- The first MLK Jr. Birthday Breakfast, almost three decades ago, and;
- In the wake of atavistic comments by Judge John Santora, a “declaration of human values” from the business community, in light of what Moran deemed a “community crisis.”
“The Chamber,” led by Tom Petway, “decided to speak out,” Moran said. To say that “prejudice has no place in our community,” and to add that “to be successful, everyone must have a chance to succeed.”
Moran linked that struggle to the HRO expansion, “our call to action today” for a “comprehensive anti-discrimination ordinance.”
And she means comprehensive.
“Audrey, maybe we can get partway there,” she says that some have said to her.
“Just take out the T.”
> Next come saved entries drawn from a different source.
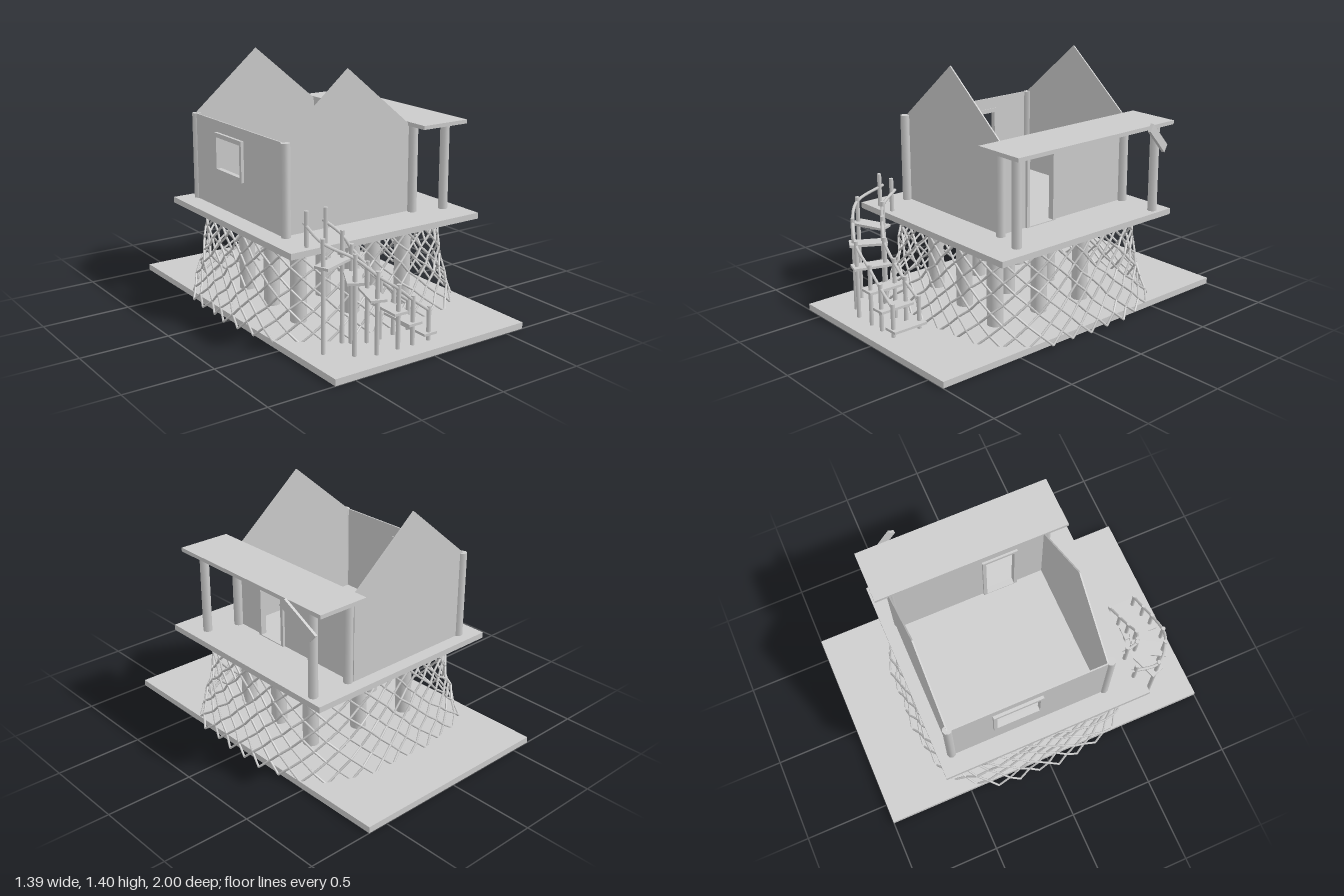
import * as THREE from 'three';
import { mergeGeometries } from 'three/addons/utils/BufferGeometryUtils.js';

const material = new THREE.MeshStandardMaterial({ color: 0xcccccc });
const V = (x, y, z) => new THREE.Vector3(x, y, z);

export function createModel() {
  const root = new THREE.Group();

  const add = (name, geometry) => {
    const mesh = new THREE.Mesh(geometry, material);
    mesh.name = name;
    root.add(mesh);
    return mesh;
  };
  // Box given by its min and max corners
  const box = (name, x0, x1, y0, y1, z0, z1) =>
    add(name, new THREE.BoxGeometry(x1 - x0, y1 - y0, z1 - z0)
      .translate((x0 + x1) / 2, (y0 + y1) / 2, (z0 + z1) / 2));
  // Upright round post
  const post = (name, x, z, y0, y1, r, sides = 10) =>
    add(name, new THREE.CylinderGeometry(r, r, y1 - y0, sides).translate(x, (y0 + y1) / 2, z));
  // Rod between two points
  const rod = (a, b, r, sides = 6) => {
    const d = b.clone().sub(a);
    const g = new THREE.CylinderGeometry(r, r, d.length(), sides);
    g.applyQuaternion(new THREE.Quaternion().setFromUnitVectors(V(0, 1, 0), d.normalize()));
    return g.translate((a.x + b.x) / 2, (a.y + b.y) / 2, (a.z + b.z) / 2);
  };
  // Thin panel in the xy plane, optionally with a rectangular hole [x0, x1, y0, y1]
  const rect = (x0, x1, y0, y1) => [[x0, y0], [x1, y0], [x1, y1], [x0, y1]];
  const panel = (name, points, depth, hole) => {
    const shape = new THREE.Shape(points.map(p => new THREE.Vector2(...p)));
    if (hole) shape.holes.push(new THREE.Path(rect(...hole).map(p => new THREE.Vector2(...p))));
    return add(name, new THREE.ExtrudeGeometry(shape, { depth, bevelEnabled: false }));
  };
  // Panel facing sideways, its shape measured in z and y
  const sidePanel = (name, x, points, depth, hole) => {
    const mesh = panel(name, points, depth, hole);
    mesh.rotation.y = -Math.PI / 2;
    mesh.position.x = x;
    return mesh;
  };

  // Ground slab, deck and piles
  box('groundSlab', -0.62, 0.62, 0, 0.036, -1, 1);
  box('deck', -0.62, 0.62, 0.526, 0.56, -0.63, 0.62);
  for (let i = -1; i <= 1; i++) {
    for (let j = -1; j <= 1; j++) {
      post('pile', -0.02 + 0.32 * i - 0.02 * j, 0.035 + 0.3 * j + 0.045 * i, 0.03, 0.53, 0.046, 16);
    }
  }

  // Open-topped house: two gables and two side walls
  const gable = [[-0.5, 0.56], [0.315, 0.56], [0.315, 1.06], [-0.095, 1.4], [-0.5, 1.06]];
  panel('frontGable', gable, 0.008).position.z = 0.361;
  panel('backGable', gable, 0.008).position.z = -0.555;
  const sideWall = rect(-0.55, 0.365, 0.56, 1.06);
  const door = [0.01, 0.18, 0.565, 0.985];
  const win = [-0.28, -0.03, 0.79, 0.97];
  sidePanel('leftSideWall', 0.322, sideWall, 0.008, door);
  sidePanel('rightSideWall', -0.5, sideWall, 0.008, win);
  sidePanel('doorFrame', 0.336, rect(-0.01, 0.2, 0.56, 1.005), 0.035, door);
  sidePanel('windowFrame', -0.495, rect(-0.3, -0.01, 0.765, 0.995), 0.03, win);
  for (const [x, z] of [[-0.497, 0.385], [-0.497, -0.55], [0.337, 0.387], [0.337, -0.535],
    [0.52, 0.437], [0.573, -0.53]]) post('housePost', x, z, 0.55, 1.06, 0.026, 8);

  // Porch roof and slanted board on the back porch post
  box('porchRoof', 0.31, 0.615, 1.048, 1.07, -0.635, 0.51);
  const low = V(0.607, 0.92, -0.575), high = V(0.655, 1.075, -0.4);
  const board = add('slantedBoard', new THREE.BoxGeometry(0.018, 0.05, low.distanceTo(high)));
  board.position.copy(low).lerp(high, 0.5);
  board.lookAt(high);

  // Net skirt: diamond mesh on a rounded-square outline flaring to the ground
  const around = 34, rows = 9;
  const knot = (k, row) => {
    const a = ((k + (row % 2) / 2) / around) * Math.PI * 2;
    const t = row / rows;
    const c = Math.cos(a), s = Math.sin(a);
    const n = 3.1;
    const r = 1 / Math.pow(Math.abs(c) ** n + Math.abs(s) ** n, 1 / n);
    const flare = 0.09 * t * t;
    const wobble = 0.008 * Math.sin(k * 2.3 + row * 1.7);
    return V(c * r * (0.592 + flare + wobble), 0.515 - 0.49 * t + wobble * Math.sin(t * Math.PI),
      -0.015 + s * r * (0.575 + flare + wobble));
  };
  const strands = [];
  for (let row = 0; row < rows; row++) {
    for (let k = 0; k < around; k++) {
      const a = knot(k, row);
      const side = row % 2 ? 1 : -1;
      strands.push(rod(a, knot(k, row + 1), 0.0065));
      strands.push(rod(a, knot((k + side + around) % around, row + 1), 0.0065));
    }
  }
  add('netSkirt', mergeGeometries(strands));

  // Curved stair: each step as [outer x, outer z, inner x, inner z, height]
  const steps = [
    [0.05, 0.89, 0.05, 0.72, 0.075], [-0.057, 0.89, -0.057, 0.73, 0.155],
    [-0.152, 0.89, -0.148, 0.735, 0.235], [-0.283, 0.885, -0.233, 0.735, 0.33],
    [-0.385, 0.835, -0.305, 0.695, 0.425], [-0.5, 0.725, -0.34, 0.665, 0.495],
  ];
  const outerRail = [], innerRail = [];
  for (const [ox, oz, ix, iz, y] of steps) {
    const tread = add('stairTread', new THREE.BoxGeometry(0.085, 0.014, 0.21));
    tread.position.set((ox + ix) / 2, y, (oz + iz) / 2);
    tread.rotation.y = Math.atan2(ox - ix, oz - iz);
    post('outerStairPost', ox, oz, 0.03, y + 0.15, 0.012, 8);
    post('innerStairPost', ix, iz, 0.03, y + 0.15, 0.012, 8);
    outerRail.push(V(ox, y + 0.125, oz));
    innerRail.push(V(ix, y + 0.125, iz));
  }
  for (const [x, rail] of [[-0.497, outerRail], [-0.38, innerRail]]) {
    post('landingPost', x, 0.575, 0.55, 0.75, 0.012, 8);
    rail.push(V(x, 0.68, 0.55));
    add('stairRail', new THREE.TubeGeometry(new THREE.CatmullRomCurve3(rail), 36, 0.009, 6));
  }

  return root;
}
“I do not believe that we can ever, should ever, will ever compromise on human beings,” Moran said.
And to the question of whether or not there is an acceptable numerical threshold of discrimination?
“We cannot allow the argument that ‘it’s not that many people’ win the day,” Moran added.
The battleground of this legislation is not going to be on the lesbian, gay, or bisexual protections; it will be on the transgender population.
Those who are opposed will work to frame the action as a “bathroom bill,” and push toward referendum.
Proponents, clearly, are going to have to counter those overt appeals to populism.
With a news conference looming on Thursday afternoon, in which anti-expansion pastors expound upon their goals and strategy, it will be interesting to see when and how the Jacksonville Coalition for Equality and the national Human Rights Campaign counter-message the other side.
What is clear: They will have backing from the Chamber in this effort.